[[ DATA PROVIDED, beginning ]]
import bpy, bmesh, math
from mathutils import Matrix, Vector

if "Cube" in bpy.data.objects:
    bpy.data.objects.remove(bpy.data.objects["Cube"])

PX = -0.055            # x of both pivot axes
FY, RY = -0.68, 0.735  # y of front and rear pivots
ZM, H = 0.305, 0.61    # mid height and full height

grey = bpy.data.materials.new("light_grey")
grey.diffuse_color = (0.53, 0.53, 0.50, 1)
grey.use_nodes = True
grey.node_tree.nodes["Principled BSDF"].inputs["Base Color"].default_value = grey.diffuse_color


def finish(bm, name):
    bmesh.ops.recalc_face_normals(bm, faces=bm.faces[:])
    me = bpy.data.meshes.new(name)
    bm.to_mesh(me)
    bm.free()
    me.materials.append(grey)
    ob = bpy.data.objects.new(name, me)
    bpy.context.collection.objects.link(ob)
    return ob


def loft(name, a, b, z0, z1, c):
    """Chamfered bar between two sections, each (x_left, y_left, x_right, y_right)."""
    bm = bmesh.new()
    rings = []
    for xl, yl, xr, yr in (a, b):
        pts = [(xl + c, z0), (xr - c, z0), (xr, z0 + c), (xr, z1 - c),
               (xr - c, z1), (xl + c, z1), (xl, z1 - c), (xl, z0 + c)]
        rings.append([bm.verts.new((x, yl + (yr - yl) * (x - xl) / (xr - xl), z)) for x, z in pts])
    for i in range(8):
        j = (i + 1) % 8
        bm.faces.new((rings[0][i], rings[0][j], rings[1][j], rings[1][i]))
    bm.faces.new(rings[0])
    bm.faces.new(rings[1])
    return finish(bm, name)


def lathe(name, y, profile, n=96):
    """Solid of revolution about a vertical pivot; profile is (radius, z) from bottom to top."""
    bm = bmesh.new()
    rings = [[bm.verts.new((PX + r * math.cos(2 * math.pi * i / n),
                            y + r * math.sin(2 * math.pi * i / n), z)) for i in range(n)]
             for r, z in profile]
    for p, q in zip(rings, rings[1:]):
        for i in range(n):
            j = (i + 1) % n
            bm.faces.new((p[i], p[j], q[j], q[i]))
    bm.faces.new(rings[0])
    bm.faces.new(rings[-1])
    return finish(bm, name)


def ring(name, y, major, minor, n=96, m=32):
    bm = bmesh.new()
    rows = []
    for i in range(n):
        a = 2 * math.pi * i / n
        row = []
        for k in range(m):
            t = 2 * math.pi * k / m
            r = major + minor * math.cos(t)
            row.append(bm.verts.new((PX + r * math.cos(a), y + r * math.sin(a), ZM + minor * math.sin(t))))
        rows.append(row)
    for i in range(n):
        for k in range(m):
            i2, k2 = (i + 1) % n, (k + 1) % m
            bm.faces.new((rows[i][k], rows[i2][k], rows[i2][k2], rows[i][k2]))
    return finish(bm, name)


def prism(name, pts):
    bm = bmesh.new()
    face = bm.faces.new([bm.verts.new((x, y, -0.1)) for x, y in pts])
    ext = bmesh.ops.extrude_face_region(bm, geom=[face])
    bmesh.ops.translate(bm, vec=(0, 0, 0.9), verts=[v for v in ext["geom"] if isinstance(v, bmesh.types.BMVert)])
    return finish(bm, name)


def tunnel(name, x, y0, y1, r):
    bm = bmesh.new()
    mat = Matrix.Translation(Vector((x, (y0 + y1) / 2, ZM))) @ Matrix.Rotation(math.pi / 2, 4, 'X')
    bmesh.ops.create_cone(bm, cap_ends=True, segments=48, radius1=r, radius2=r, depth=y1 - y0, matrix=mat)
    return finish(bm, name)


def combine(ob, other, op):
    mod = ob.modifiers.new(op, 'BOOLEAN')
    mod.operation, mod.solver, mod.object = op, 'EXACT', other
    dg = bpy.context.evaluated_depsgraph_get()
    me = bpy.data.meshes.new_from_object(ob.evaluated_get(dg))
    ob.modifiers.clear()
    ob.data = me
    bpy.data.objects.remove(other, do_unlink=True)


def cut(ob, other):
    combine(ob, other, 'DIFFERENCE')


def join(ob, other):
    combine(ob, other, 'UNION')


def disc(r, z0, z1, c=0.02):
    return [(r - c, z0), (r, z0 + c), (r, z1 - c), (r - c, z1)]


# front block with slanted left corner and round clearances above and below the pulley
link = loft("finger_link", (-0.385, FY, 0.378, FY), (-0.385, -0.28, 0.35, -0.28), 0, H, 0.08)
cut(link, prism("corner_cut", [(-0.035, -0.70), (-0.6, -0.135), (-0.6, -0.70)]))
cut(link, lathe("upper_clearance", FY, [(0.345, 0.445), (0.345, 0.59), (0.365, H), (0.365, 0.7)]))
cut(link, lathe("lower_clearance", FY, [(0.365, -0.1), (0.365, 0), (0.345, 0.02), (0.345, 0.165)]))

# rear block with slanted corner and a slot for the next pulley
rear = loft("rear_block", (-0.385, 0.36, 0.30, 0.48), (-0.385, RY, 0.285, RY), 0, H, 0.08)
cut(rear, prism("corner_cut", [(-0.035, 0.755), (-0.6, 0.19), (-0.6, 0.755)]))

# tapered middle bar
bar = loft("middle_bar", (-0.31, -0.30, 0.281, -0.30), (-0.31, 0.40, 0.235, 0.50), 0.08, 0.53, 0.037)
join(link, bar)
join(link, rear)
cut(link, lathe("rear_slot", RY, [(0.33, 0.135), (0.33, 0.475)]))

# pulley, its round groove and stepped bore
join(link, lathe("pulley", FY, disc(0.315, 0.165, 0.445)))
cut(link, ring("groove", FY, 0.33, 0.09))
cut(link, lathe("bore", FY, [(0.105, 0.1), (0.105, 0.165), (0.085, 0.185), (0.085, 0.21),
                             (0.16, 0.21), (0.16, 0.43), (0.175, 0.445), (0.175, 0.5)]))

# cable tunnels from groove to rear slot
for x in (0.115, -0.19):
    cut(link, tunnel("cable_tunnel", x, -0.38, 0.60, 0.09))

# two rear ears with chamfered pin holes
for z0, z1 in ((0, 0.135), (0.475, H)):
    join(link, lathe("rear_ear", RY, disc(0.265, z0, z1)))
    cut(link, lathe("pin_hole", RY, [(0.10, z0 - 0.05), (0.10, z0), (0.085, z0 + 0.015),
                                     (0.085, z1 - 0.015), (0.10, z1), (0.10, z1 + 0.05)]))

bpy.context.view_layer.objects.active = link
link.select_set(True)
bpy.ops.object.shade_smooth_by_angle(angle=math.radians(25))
[[ DATA PROVIDED, end ]]
Pull every line containing "rings" from the data.

#### [SOLUTION TO THE EXERCISE]
    rings = []
        rings.append([bm.verts.new((x, yl + (yr - yl) * (x - xl) / (xr - xl), z)) for x, z in pts])
        bm.faces.new((rings[0][i], rings[0][j], rings[1][j], rings[1][i]))
    bm.faces.new(rings[0])
    bm.faces.new(rings[1])
    rings = [[bm.verts.new((PX + r * math.cos(2 * math.pi * i / n),
    for p, q in zip(rings, rings[1:]):
    bm.faces.new(rings[0])
    bm.faces.new(rings[-1])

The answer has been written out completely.